Your body uses approximately 20% of its total daily energy requirements just to service your brain. Two-thirds of this energy is what you use during the day while you are awake. The other one-third, however, is used when you are asleep doing ‘housekeeping.’
Essentially, it is resetting your brain’s chemistry so that you can perform at peak efficiency. It does this in a few different ways.
- It helps lowers the amount of Ghrelin you have in your body. This is the hormone that regulates your wanting to eat. When you don’t get enough sleep excess Ghrelin builds up and you start craving quick energy foods (carbohydrates/sugars) resulting in overeating.
- It helps increase the amount of Leptin you have in your body. This is the hormone that regulates your wanting to stop eating. When you don’t get enough sleep not enough Leptin builds up and you have a decreased ability to recognize when your body’s energy reserves are full resulting in overeating
- It helps regulate the amount of Adenosine you have in your body. There is a difference between your brain chemistry and your body chemistry. While adenosine is an important component of energy transfer throughout most of the body, the accumulation of adenosine in the brain is considered a ‘waste’ by-product of the brain’s metabolism.

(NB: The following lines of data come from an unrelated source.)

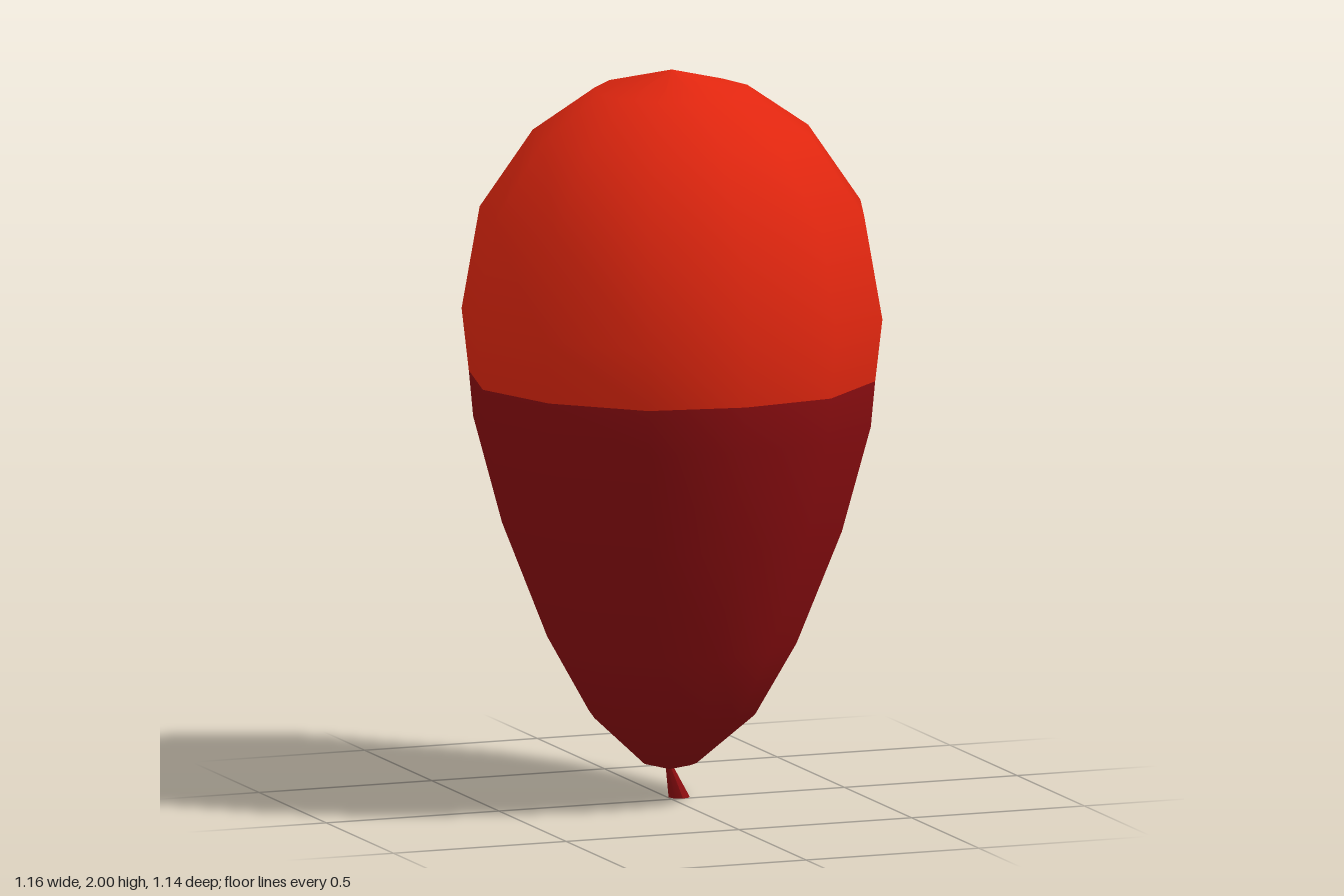
import * as THREE from 'three';

// Half of the slightly uneven twelve-sided section, front to back (x, z), for radius 1
const HALF = [[0, 0.98], [0.47, 0.9], [0.84, 0.535], [1, 0.07], [0.87, -0.45], [0.51, -0.87], [0, -0.98]];
const SECTION = [...HALF, ...HALF.slice(0, -1).reverse().map(([x, z]) => [-x, z])];

// Smooth lathe whose rings follow the uneven section
function shell(name, profile, material) {
  const points = profile.map(([r, y]) => new THREE.Vector2(r, y));
  const geometry = new THREE.LatheGeometry(points, 12);
  const pos = geometry.attributes.position;
  SECTION.forEach(([x, z], i) => {
    points.forEach((p, j) => {
      const shift = p.y < 0.15 ? -0.015 : 0; // the neck sits a little behind centre
      pos.setXYZ(i * points.length + j, x * p.x, p.y, z * p.x + shift);
    });
  });
  const mesh = new THREE.Mesh(geometry, material);
  mesh.name = name;
  return mesh;
}

export function createModel() {
  const brightRed = new THREE.MeshStandardMaterial({ name: 'bright red', color: 0xe0260f });
  const darkRed = new THREE.MeshStandardMaterial({ name: 'dark red', color: 0x8c0d10 });
  const group = new THREE.Group();
  group.name = 'balloon';

  // Lower and upper halves of the balloon, profiles running upwards
  group.add(shell('lowerBalloon', [
    [0, 0.08], [0.075, 0.1], [0.23, 0.24], [0.345, 0.44],
    [0.47, 0.75], [0.55, 1.04], [0.562, 1.165],
  ], darkRed));
  group.add(shell('upperBalloon', [
    [0.562, 1.165], [0.582, 1.335], [0.532, 1.615],
    [0.385, 1.828], [0.213, 1.947], [0, 2],
  ], brightRed));

  // Flared, leaning knot
  const knotGeometry = new THREE.CylinderGeometry(0.01, 0.03, 0.09, 8);
  const pos = knotGeometry.attributes.position;
  for (let i = 0; i < pos.count; i++) {
    const down = 0.5 - pos.getY(i) / 0.09;
    pos.setX(i, pos.getX(i) + 0.032 * down);
    pos.setZ(i, pos.getZ(i) - 0.02 - 0.008 * down);
  }
  knotGeometry.translate(0, 0.045, 0);
  knotGeometry.computeVertexNormals();
  const knot = new THREE.Mesh(knotGeometry, darkRed);
  knot.name = 'knot';
  group.add(knot);

  return group;
}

Too much adenosine causes fatigue, or sleep pressure, that can only be effectively cleared during our sleep cycles. When you don’t get enough sleep, adenosine accumulates in the brain and the body’s natural reaction is to slow down your metabolism in preparation for sleep
- It helps reduce the amount of Cortisol you have in your body. Cortisol regulates the amount of insulin your body produces. Normally, cortisol is produced as a response to low blood sugar that increases insulin which helps regulate energy production. When we are stressed the body produces too much cortisol as a preparation for ‘fight or flight’ actions (i.e. an anticipation that the body will need a boost in energy requiring insulin). Sustained stress, however, causes more insulin to be produced than what we need. The result is your blood sugar drops and you crave sugary, fatty foods.
The difference between 5 hours of sleep and 8 hours of sleep per night is approximately 10-20 lbs of fat per year. When you have all of these hormonal challenges assaulting you from inside your body, it is difficult for “skinny” people to understand that you aren’t fighting a battle of willpower, you are fighting a battle of body chemistry.
That is not a war you can win by trying to tackle it strictly from the standpoint of trying to convince yourself to eat less or eat healthier. You can only hope to win short battles unless you change the way you are approaching the war.
So not withstanding exercise, nutrition, or anything else, sleep needs to be your number one priority as sleep is the only way you can get your body to work with you on your weight management goals, rather than against you.